  • Gross Misconduct
    The act committed is so bad that the employee, if found guilty, will be dismissed

  • Harassment
    This occurs where on the grounds of sex, marital status, gender reassignment, race, disability, sexual orientation, religion or belief, an employer behaves in a way that has the purpose or effect of violating an individual’s dignity or creating an interrogating, hostile, degrading, humiliating environment for the individual.

  • Hostile
    This is where the employer or another employee is particularly unfriendly and/or aggressive.

  • Human Rights Legislation
    As well as specific Employment Law, there is legislation that protects a person’s rights and both may sometimes overlap. For example, religious discrimination may also involve infringement of the Human Rights Act 1998.

  • Humiliate
    This is where an employee’s dignity, self esteem or pride is affected as a result of the treatment by either the employer or another employee.

  • Inadmissible
    This means that something is not allowed. Dismissal of an inadmissible reason will be deemed unfair dismissal.

  • Incident
    This is when there has been an occurrence of something

  • Injure
    This is where the employee or employer suffers harm

  • Intimidating
    This is where an employee is fearful of the employer or another employee.

  • IRLR
    Many Court cases are often reported on in order that they can then be referred to by others for use in future case. If they are reported they will be given a reference in order that they can easily be located.
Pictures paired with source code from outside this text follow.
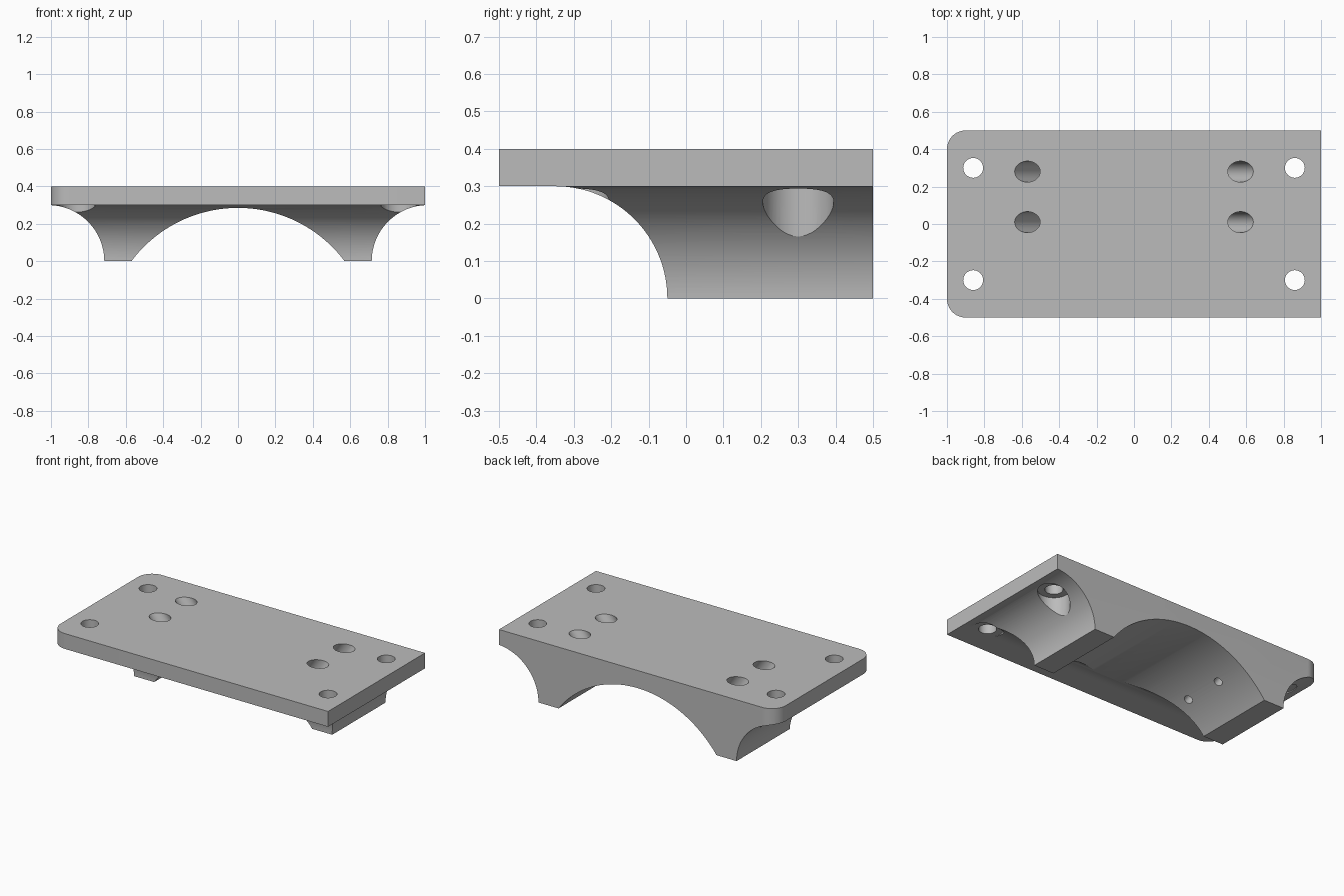
import bpy
import bmesh
from math import sin, cos, pi, atan2, radians, hypot
from mathutils import Matrix, Vector

cube = bpy.data.objects.get("Cube")
if cube:
    bpy.data.objects.remove(cube, do_unlink=True)

grey = bpy.data.materials.new("plain_grey")
grey.use_nodes = True
colour = (0.5, 0.5, 0.5, 1)
grey.diffuse_color = colour
grey.node_tree.nodes["Principled BSDF"].inputs["Base Color"].default_value = colour


def arc(cx, cy, r, start, end, steps=32):
    """Points on a circular arc, angles in radians."""
    angles = [start + (end - start) * i / steps for i in range(steps + 1)]
    return [(cx + r * cos(a), cy + r * sin(a)) for a in angles]


def add_object(name, bm):
    bmesh.ops.recalc_face_normals(bm, faces=bm.faces)
    mesh = bpy.data.meshes.new(name)
    bm.to_mesh(mesh)
    bm.free()
    mesh.materials.append(grey)
    obj = bpy.data.objects.new(name, mesh)
    bpy.context.collection.objects.link(obj)
    return obj


def prism(name, profile, place, low, high):
    """Extrude a 2D profile; place(u, v, depth) gives the 3D point."""
    bm = bmesh.new()
    face = bm.faces.new([bm.verts.new(place(u, v, low)) for u, v in profile])
    out = bmesh.ops.extrude_face_region(bm, geom=[face])
    moved = [g for g in out["geom"] if isinstance(g, bmesh.types.BMVert)]
    shift = Vector(place(0, 0, high)) - Vector(place(0, 0, low))
    bmesh.ops.translate(bm, verts=moved, vec=shift)
    return add_object(name, bm)


def rod(name, start, end, radius):
    """Cylinder between two points."""
    start, end = Vector(start), Vector(end)
    axis = end - start
    turn = axis.to_track_quat("Z", "Y").to_matrix().to_4x4()
    bm = bmesh.new()
    bmesh.ops.create_cone(bm, cap_ends=True, segments=48, radius1=radius,
                          radius2=radius, depth=axis.length,
                          matrix=Matrix.Translation((start + end) / 2) @ turn)
    return add_object(name, bm)


def cut(body, cutter):
    """Subtract the cutter from the body and remove it."""
    mod = body.modifiers.new("cut", "BOOLEAN")
    mod.operation = "DIFFERENCE"
    mod.solver = "EXACT"
    mod.object = cutter
    bpy.context.view_layer.objects.active = body
    bpy.ops.object.modifier_apply(modifier=mod.name)
    bpy.data.objects.remove(cutter, do_unlink=True)


# Saddle block: flat top, central arch, concave coves at both ends
TOP, LEDGE = 0.4, 0.3
ARCH_R, ARCH_Z = 0.7125, -0.4275
half = atan2(0.57, -ARCH_Z)
reach = 1.015
cove_end = atan2(hypot(LEDGE, 0) * 0.9987, -0.015)
right_cove = arc(reach, 0, LEDGE, cove_end, pi)
right_cove[0] = (1, right_cove[0][1])
left_cove = [(-x, z) for x, z in reversed(right_cove)]
arch = arc(0, ARCH_Z, ARCH_R, pi / 2 - half, pi / 2 + half, 64)
profile = [(-1, TOP), (1, TOP)] + right_cove + arch + left_cove
body = prism("mounting_saddle", profile, lambda u, v, d: (u, d, v), -0.5, 0.5)

# Concave cove along the front underside
front = [(-0.6, LEDGE)] + arc(-0.35, 0, LEDGE, pi / 2, 0) + [(-0.05, -0.1), (-0.6, -0.1)]
cut(body, prism("front_cove", front, lambda u, v, d: (d, u, v), -1.2, 1.2))

# Rounded corners on one end
for side in (-1, 1):
    corner = arc(-0.9, 0.4, 0.1, pi / 2, pi, 16) + [(-1.1, 0.4), (-1.1, 0.6), (-0.9, 0.6)]
    corner = [(x, y * side) for x, y in corner]
    cut(body, prism("corner", corner, lambda u, v, d: (u, v, d), -0.1, 0.6))

# Corner bolt holes with clearance recesses beneath
for x in (-0.86, 0.86):
    for y in (-0.3, 0.3):
        cut(body, rod("recess", (x, y, -0.1), (x, y, LEDGE), 0.095))
        cut(body, rod("bolt_hole", (x, y, 0.2), (x, y, 0.5), 0.053))

# Slanted stepped holes aimed at the arch centre line
tilt = atan2(0.57, TOP - ARCH_Z)
for side in (-1, 1):
    for y in (0.01, 0.28):
        def radial(r):
            return (side * r * sin(tilt), y, ARCH_Z + r * cos(tilt))
        cut(body, rod("wide_bore", radial(0.8), radial(1.2), 0.056))
        cut(body, rod("narrow_bore", radial(0.6), radial(0.9), 0.026))

# Smooth curved surfaces, keep edges crisp
bpy.ops.object.select_all(action="DESELECT")
body.select_set(True)
bpy.context.view_layer.objects.active = body
bpy.ops.object.shade_smooth_by_angle(angle=radians(25))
This is part of the case reference for those reported by ‘The Industrial Relations Law Reports’.

  • Job evaluation Study
    this is not something that the Employment Department has specifically requested and does not need defining on the website.

  • L and C agreement
    means the Information and Consultation Agreement.

  • Onerous obligations
    This is when a party is required to do something that is particular burdensome

  • Prevailing
    This is terminology used when something is so frequent, common or widespread.

  • Pro-rata Holiday
    this is where something is apportioned, for example, a part time worker is entitled to the same holidays (20 days) as a full time worker on a pro rata basis. If the part time worker only works three days a week they will be entitled to only 12 days holiday.

  • Regulations
    Regulations, like statutes, provide both protection and obligations on parties.

  • Remuneration
    this means the Employment’s salary.

  • Sexual Harassment
    unwanted conduct of a sexual nature towards an employee

  • Statutory Maternity Pay
    In certain situations women on maternity leave may be entitled to maternity pay from the government

  • Statutory Obligations
    Obligations that are imposed by statute i.e. Acts of Parliament.

  • Tribunal
    This entails a board of officials appointed to hear cases and make a judgment in situations that cannot be resolved between the parties themselves.

  • TUPE
    The Transfer of Undertakings (Protection of Employment) Regulations 2006 (TUPE) preserves employees' terms and conditions when a business or undertaking, or part of one, is transferred to a new employer.

  • Unfair Dismissal
    This is a statutory claim which can be brought only by certain employees who satisfy eligibility criteria. This includes that they must be an employee with at least one year’s continuous employment and within a specific age limit which is either below the age of 65 or below what is deemed a normal retiring age by them.

  • Wrongful Dismissal
    Wrongful dismissal is the legal term used for a dismissal by the employer that was in breach of the employee’s contract of employment. For example, an employee with a one month notice period within their contract, who is dismissed without notice and who has not carried out any misconduct is likely to have a claim for wrongful dismissal. The remedy would be payment to the employee of their one month notice period.

Whatever your legal query, Franklins Solicitors have the know how to help guide you through the maze of life.